(Source material begins)
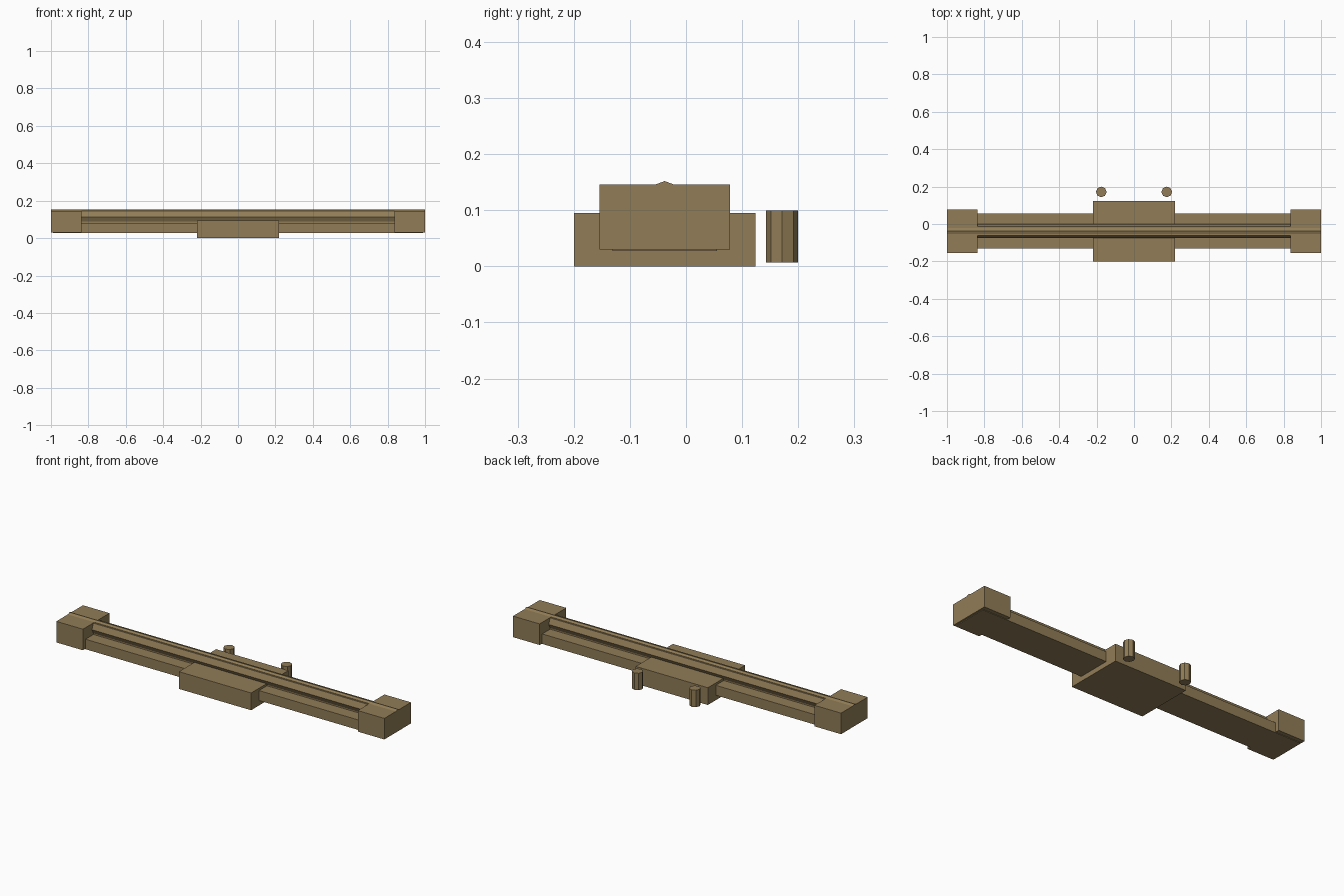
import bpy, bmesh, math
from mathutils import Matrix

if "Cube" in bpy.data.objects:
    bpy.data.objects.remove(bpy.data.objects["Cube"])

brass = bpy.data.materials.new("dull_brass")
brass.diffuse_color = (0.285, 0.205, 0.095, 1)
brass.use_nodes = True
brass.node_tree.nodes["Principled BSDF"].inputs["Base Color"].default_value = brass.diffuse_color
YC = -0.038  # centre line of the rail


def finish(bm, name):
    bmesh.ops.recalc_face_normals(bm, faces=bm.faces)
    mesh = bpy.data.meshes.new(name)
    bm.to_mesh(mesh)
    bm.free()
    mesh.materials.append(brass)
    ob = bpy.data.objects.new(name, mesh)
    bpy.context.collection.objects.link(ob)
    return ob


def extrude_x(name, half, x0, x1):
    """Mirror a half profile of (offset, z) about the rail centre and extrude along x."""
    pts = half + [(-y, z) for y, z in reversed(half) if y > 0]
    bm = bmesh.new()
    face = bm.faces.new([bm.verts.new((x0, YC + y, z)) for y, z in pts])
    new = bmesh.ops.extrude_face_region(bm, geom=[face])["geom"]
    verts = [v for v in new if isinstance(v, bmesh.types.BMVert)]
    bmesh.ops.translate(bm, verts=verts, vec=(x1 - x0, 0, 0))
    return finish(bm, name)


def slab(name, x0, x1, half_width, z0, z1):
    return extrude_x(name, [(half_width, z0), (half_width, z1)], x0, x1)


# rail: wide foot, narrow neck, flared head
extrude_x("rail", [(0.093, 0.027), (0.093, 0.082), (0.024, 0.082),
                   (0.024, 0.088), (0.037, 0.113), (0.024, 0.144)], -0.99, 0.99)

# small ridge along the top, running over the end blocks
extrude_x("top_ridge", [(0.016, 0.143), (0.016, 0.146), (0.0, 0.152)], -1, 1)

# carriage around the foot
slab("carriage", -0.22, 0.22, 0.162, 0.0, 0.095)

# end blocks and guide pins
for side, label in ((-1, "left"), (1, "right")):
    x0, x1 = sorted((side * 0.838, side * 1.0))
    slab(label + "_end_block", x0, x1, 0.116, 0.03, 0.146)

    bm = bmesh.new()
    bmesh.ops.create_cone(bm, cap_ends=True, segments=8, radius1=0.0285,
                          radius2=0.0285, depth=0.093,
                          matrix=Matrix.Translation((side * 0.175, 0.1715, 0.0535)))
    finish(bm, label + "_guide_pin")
(Source material ends)
What to do: What is needed is every line of the records that contains the word "True".

Answer section:
brass.use_nodes = True
    bmesh.ops.create_cone(bm, cap_ends=True, segments=8, radius1=0.0285,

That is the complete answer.